IPOH — Today, at about 1.30 am, marked the eighth year since the disappearance of Malaysia Airlines Flight 370 after departing the Kuala Lumpur International Airport (KLIA) for Beijing, China.
Each year the same questions are raised about its whereabouts, cause of the disappearance and the fate of the 239 passengers and crew of the Boeing 777-200 aircraft.
And as the anniversary of the disappearance of the ill-fated aircraft approached, there would certainly be claims of new findings.
Last December, a British space engineer, Richard Godfrey said he had made estimates on the final location of MH370.
He claimed that the aircraft had crashed about 2,000 kilometres west of Perth, Australia in the Indian Ocean.
Commenting on the claim, the Australian Transportation Safety Bureau (ATSB) Chief Commissioner, Angus Mitchell said ATSB had searched the important areas of the search zone suggested by Godfrey.
ATSB urged Australian Geoscience to review the data it had from its search to reconfirm that no related objects were detected in the area.
Commenting on the development, aviation expert Prof Dr Mohd Harridon Mohamed Suffian said Malaysia must be given the opportunity to participate together with the Australian search team so that the search process would be more transparent and for monitoring to be done together.
“This can avoid suspicion and deviated perceptions by certain quarters who assert that this new search is merely a show or a conspiracy to claim money from the search fund,” said the Universiti Kuala Lumpur (UniKL) test pilot.
He said that if a search was to be conducted again, it would be better for new indicators to be shared so that they could be analysed together to give justice to all.
Among others, he said that it would be to ensure the indicators were accurate, not disorderly and consistent in terms of investigation methodology.
He said it was also to ensure that financial resources were spent optimally and not wasted on weak indicators and those not in line with scientific methods.
Meanwhile, flight investigator, Captain (R) Abdul Rahmat Omar Tun Mohd Haniff said if there were new indicators it would be good if the search was done based on the new clues concerned.
“Any effort to bring to conclusion this unfortunate episode must be done,” said the former Royal Malaysian Air Force investigating officer.

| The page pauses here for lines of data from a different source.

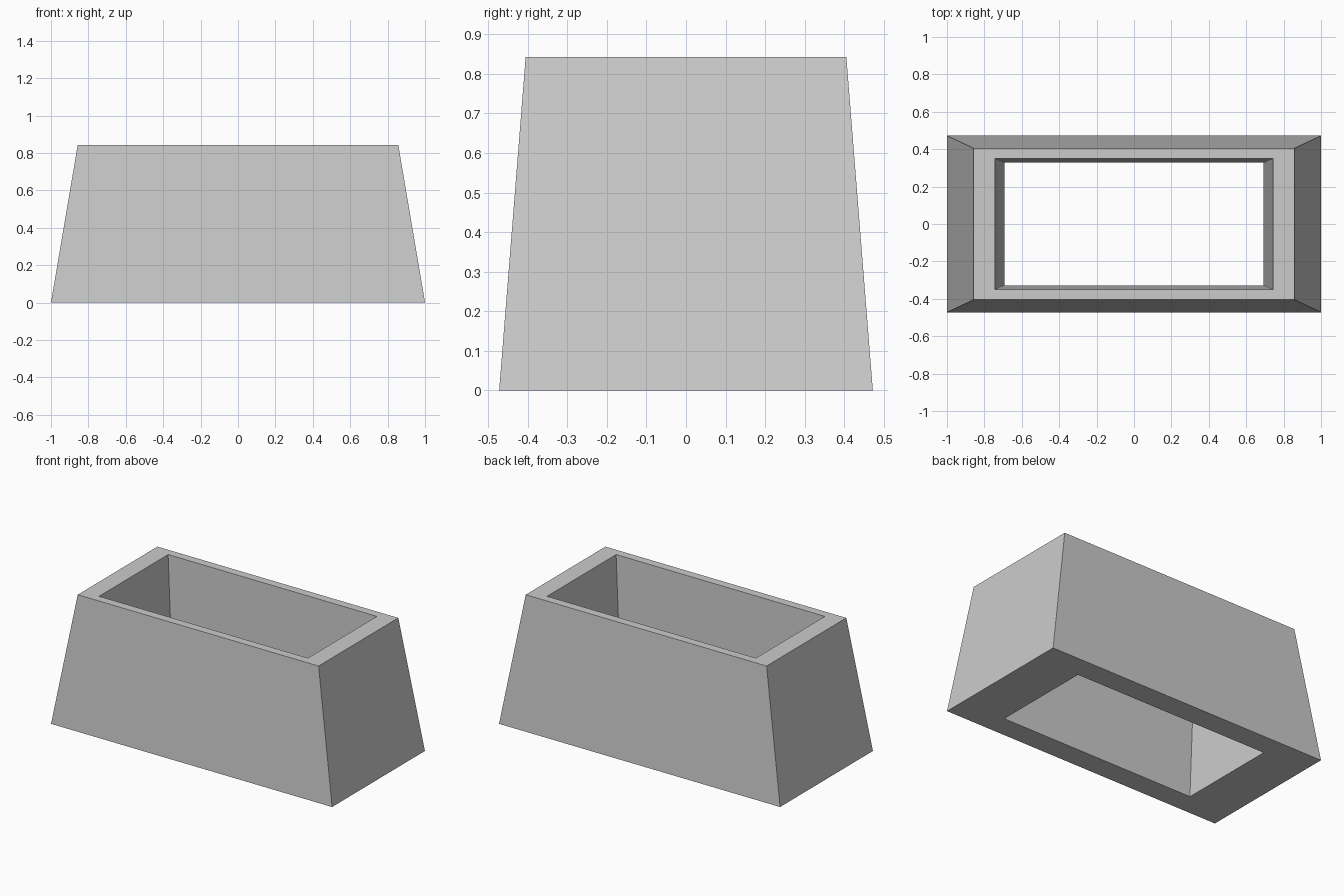
import bpy
import bmesh

cube = bpy.data.objects.get("Cube")
if cube:
    bpy.data.objects.remove(cube, do_unlink=True)

HEIGHT = 0.843

# Plain grey stone
stone = bpy.data.materials.new("grey_stone")
stone.use_nodes = True
colour = (0.6, 0.6, 0.6, 1)
stone.diffuse_color = colour
stone.node_tree.nodes["Principled BSDF"].inputs["Base Color"].default_value = colour

bm = bmesh.new()


def ring(half_x, half_y, z):
    """Rectangular loop of four corners."""
    corners = ((-1, -1), (1, -1), (1, 1), (-1, 1))
    return [bm.verts.new((sx * half_x, sy * half_y, z)) for sx, sy in corners]


# Tapered outer wall, flat rim, tapered open shaft, flat underside
rings = [
    ring(1.0, 0.472, 0),
    ring(0.857, 0.405, HEIGHT),
    ring(0.743, 0.351, HEIGHT),
    ring(0.693, 0.328, 0),
]
for i, a in enumerate(rings):
    b = rings[(i + 1) % len(rings)]
    for j in range(4):
        k = (j + 1) % 4
        bm.faces.new((a[j], a[k], b[k], b[j]))
bmesh.ops.recalc_face_normals(bm, faces=bm.faces)

mesh = bpy.data.meshes.new("tapered_planter")
bm.to_mesh(mesh)
bm.free()
mesh.materials.append(stone)
planter = bpy.data.objects.new("tapered_planter", mesh)
bpy.context.collection.objects.link(planter)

He said Malaysia must also be actively involved whether directly or in terms of providing funds for the search especially if the indicators were thought to be able to lead to the debris of the aircraft.

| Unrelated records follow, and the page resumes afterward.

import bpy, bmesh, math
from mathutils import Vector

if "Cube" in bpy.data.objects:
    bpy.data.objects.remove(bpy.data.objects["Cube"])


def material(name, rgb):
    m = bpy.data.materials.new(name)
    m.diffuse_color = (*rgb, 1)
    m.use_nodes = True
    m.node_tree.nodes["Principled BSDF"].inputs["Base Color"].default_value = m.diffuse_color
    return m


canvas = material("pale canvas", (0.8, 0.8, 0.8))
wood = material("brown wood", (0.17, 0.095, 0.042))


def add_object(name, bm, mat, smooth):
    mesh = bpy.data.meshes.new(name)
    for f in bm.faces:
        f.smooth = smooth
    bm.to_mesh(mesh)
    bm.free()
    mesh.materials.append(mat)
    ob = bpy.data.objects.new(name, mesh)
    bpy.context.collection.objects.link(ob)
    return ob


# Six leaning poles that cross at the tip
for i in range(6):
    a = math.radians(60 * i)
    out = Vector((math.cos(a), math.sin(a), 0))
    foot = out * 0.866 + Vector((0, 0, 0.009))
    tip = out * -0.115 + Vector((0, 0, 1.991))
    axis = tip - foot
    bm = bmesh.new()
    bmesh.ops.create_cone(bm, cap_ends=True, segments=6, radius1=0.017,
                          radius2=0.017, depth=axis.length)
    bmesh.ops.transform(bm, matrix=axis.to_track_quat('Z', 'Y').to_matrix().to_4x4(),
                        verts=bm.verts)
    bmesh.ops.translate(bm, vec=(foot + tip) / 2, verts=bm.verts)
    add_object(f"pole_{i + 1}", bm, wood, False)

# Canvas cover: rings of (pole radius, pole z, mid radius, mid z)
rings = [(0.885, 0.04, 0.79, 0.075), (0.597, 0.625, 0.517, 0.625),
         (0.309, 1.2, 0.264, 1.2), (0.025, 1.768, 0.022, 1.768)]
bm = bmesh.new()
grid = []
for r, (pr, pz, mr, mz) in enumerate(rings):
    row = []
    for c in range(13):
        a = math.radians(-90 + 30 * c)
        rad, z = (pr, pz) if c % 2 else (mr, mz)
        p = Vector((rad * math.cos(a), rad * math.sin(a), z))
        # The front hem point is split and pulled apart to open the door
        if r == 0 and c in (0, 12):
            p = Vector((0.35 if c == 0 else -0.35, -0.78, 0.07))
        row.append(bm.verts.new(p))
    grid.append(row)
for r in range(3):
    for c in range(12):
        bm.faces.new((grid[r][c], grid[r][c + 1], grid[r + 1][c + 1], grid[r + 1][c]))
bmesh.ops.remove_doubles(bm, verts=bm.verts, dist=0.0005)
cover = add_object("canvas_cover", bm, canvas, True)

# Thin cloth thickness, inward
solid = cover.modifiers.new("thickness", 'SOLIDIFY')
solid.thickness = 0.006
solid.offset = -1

In a recording yesterday in conjunction with the eighth anniversary of MH370’s disappearance, Minister of Transport Datuk Seri Dr Wee Ka Siong reiterated the Malaysian government’s fervent hope of detecting the missing aircraft.
Expressing his sympathy for the loss and sufferings of those affected following the tragedy, Wee said Malaysia was also keen to consider studying all new reliable information to identify the location of the aircraft.